Everybody in the Archdiocese of Boston, for example, knows, in his heart, that there is no quicker way to rub out Jesus, Mary, Joseph, the Blessed Eucharist, and the Pope, than to say that there is salvation outside the Catholic Church. Neither Archbishop Cushing nor Bishop Wright — nor Cardinal Spellman — by evasive statements or scandalous science, can for very long mislead true Catholics into thinking that this country is not thoroughly infected with heresy.
The following chapters of this book will show how the quickest way in the world to rub out the Blessed Sacrament, Our Lady, St. Joseph, and the Holy Father is to say that there is salvation outside the one true Church instituted to preserve them. But even if no book were written, Catholics everywhere would still be responsible for knowing the truth and keeping the Faith.
Many times, in the history of the Church, the people have actually been the ones inspired by the Holy Spirit with regard to the true Catholic doctrine. For example, the Immaculate Conception of Our Blessed Lady was believed in the early centuries of the Church, although it was not defined. The writings of St. Ephrem alone prove this to be true. When, in later centuries, this doctrine came to be doubted, it was the people, and not the theologians, who affirmed Our Lady’s Immaculate Conception. The people held processions in the streets, proclaiming it. It was their insistence that sent the theologians back, again and again, to examine the Holy Scriptures and the Tradition of the Church, until they at last discovered what the people all along had known, from their simple faith, and had never doubted.
When the Blessed Virgin Mary was called the Mother of Christ, but not the Mother of God, by Nestorius, the Patriarch of Constantinople, in 428, it was the people who immediately rose up in protest. They marched through the streets in torchlight procession, and angrily stormed the episcopal residence shouting: “We have, indeed, an emperor, but no bishop.
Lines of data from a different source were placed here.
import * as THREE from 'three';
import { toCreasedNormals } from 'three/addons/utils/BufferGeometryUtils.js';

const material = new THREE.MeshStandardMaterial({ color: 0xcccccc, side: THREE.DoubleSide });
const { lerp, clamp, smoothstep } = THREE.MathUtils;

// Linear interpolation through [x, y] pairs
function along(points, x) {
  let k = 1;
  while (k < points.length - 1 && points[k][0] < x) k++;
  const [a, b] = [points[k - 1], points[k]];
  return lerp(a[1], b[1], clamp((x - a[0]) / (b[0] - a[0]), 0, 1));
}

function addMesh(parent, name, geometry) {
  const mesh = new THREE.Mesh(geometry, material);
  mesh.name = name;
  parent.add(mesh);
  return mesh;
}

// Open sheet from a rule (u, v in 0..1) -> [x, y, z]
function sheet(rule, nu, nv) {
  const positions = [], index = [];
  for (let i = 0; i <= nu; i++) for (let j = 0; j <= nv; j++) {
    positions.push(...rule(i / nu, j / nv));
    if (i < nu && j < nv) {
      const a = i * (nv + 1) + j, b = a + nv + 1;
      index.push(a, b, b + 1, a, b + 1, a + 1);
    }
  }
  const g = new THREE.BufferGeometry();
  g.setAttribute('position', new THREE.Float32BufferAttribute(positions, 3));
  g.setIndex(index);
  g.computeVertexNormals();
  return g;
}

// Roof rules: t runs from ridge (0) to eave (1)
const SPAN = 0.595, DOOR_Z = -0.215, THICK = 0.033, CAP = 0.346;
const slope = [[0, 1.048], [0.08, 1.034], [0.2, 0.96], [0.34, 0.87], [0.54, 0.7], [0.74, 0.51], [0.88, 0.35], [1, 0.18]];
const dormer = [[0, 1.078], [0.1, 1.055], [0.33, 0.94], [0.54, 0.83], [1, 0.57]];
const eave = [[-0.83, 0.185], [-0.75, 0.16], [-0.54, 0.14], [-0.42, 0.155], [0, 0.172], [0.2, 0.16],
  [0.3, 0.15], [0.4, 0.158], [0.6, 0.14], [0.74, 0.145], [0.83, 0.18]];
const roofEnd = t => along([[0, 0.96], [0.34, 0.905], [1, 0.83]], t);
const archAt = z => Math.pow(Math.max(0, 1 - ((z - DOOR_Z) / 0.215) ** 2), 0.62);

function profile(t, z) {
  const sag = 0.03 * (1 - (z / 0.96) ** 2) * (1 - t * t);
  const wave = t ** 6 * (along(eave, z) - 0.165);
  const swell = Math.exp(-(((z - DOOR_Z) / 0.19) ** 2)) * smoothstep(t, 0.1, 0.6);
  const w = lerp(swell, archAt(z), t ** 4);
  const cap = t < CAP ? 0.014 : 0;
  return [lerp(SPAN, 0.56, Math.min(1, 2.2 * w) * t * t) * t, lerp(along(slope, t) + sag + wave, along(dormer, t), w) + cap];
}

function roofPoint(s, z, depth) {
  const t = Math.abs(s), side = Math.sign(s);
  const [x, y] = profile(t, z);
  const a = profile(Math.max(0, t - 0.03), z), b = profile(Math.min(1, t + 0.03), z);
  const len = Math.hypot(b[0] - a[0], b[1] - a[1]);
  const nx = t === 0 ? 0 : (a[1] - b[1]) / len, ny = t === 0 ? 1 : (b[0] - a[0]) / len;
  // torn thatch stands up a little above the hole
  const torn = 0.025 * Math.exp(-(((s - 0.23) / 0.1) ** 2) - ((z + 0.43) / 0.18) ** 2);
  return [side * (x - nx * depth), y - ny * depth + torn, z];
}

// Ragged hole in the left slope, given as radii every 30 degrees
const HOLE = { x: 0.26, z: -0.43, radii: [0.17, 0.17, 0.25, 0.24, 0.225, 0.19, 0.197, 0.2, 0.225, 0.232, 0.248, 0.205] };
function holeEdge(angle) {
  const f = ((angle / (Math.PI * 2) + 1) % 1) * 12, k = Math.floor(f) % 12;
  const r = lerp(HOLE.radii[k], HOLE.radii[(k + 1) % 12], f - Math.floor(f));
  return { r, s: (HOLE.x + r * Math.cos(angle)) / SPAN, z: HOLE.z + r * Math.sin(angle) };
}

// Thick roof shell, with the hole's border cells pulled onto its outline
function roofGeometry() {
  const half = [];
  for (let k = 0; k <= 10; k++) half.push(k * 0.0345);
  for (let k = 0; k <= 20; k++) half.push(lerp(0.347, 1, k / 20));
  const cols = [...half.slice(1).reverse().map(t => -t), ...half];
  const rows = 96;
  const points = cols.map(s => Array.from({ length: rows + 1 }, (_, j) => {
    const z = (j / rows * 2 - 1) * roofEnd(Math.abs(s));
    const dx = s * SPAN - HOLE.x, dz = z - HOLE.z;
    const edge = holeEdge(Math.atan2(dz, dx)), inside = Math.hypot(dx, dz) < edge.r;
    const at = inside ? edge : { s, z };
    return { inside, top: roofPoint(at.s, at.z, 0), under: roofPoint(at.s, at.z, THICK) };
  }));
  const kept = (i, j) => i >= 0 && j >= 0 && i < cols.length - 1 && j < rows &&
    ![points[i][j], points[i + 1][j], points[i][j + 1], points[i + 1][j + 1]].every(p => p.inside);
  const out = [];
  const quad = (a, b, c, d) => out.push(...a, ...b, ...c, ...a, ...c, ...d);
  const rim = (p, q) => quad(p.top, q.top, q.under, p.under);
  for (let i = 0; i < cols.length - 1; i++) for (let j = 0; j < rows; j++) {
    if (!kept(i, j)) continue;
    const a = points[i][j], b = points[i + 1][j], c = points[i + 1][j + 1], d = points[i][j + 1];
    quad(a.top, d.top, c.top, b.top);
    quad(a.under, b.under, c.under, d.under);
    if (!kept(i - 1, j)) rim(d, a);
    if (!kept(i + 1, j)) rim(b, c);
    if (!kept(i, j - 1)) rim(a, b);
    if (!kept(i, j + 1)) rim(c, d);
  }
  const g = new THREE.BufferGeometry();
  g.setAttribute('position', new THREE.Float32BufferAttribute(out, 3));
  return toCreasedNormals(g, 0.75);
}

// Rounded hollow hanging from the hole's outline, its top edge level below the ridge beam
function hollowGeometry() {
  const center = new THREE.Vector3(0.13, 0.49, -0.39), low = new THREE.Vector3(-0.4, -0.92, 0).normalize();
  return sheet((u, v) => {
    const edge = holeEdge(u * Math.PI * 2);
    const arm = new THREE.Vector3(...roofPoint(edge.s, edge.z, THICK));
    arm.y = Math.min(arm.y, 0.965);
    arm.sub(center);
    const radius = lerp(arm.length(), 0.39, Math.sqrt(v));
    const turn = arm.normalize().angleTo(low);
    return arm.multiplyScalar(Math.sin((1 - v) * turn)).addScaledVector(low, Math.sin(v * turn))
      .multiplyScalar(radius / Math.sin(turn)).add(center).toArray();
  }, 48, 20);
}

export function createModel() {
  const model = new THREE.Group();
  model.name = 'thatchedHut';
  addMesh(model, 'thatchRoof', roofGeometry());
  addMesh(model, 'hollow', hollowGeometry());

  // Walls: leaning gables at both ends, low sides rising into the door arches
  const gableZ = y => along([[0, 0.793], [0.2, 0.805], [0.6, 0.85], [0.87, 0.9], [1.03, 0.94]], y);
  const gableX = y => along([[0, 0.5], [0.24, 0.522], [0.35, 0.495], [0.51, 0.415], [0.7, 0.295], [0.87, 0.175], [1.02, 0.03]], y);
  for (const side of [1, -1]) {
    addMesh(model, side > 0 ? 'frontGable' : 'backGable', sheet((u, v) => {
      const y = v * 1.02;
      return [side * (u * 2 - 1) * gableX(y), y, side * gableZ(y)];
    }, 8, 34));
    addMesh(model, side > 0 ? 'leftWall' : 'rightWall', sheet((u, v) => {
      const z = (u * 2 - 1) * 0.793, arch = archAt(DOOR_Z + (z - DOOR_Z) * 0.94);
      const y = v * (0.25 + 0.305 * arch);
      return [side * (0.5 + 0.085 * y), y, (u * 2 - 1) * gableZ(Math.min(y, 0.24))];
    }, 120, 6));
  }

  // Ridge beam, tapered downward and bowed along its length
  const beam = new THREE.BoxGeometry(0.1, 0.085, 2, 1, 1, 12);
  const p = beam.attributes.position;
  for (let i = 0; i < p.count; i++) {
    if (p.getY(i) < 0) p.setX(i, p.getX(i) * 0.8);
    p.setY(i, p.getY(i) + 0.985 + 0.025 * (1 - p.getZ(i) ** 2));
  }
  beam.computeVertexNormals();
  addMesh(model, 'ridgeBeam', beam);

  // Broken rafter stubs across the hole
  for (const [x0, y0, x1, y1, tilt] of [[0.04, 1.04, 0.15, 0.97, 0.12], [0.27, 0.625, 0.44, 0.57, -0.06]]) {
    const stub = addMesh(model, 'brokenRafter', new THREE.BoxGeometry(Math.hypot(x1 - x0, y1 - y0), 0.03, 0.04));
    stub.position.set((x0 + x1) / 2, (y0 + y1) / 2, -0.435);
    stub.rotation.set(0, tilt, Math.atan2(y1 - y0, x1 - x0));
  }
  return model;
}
We have no bishop!”
Our Lord says, in the Sermon on the Mount:
Matt. 6;21: For where thy treasure is, there is thy heart also.
If the Faith is our treasure, and our heart is really in it, we will see that thieves do not break through nor steal it. We will guard it as our pearl of great price, which it is. And if we are not on guard at all times — as men are over worldly treasure — we will lose it. But we deserve to lose it, if we hold it so lightly, and we deserve to dwell, for that same reason, for all eternity in the depraved impoverishment of hell.
There have been thieves of all kinds in history; thieves of all kinds in Holy Scripture. There was the “thief who came in the night”; the Samaritan who “fell among thieves.” There was the bad thief, on the Cross beside Jesus. There was even the good thief, who stole heaven. But the worst thief of all time, for whom there is no honor even among thieves, was Judas. Judas was one of Christ’s chosen twelve. Jesus chose him, not only to be one of His Catholic priests, but to be one of His Bishops, as were all the Apostles.
And Judas turned out to be a thief. He sold that which was not his — the life of Jesus. It is shocking that this could happen to a bishop in the highest consistory of all, that of the twelve Apostles. But it bears a moral for us: Let us watch out that other false bishops do not, like thieves in the night, snatch from us the eternal life of our souls.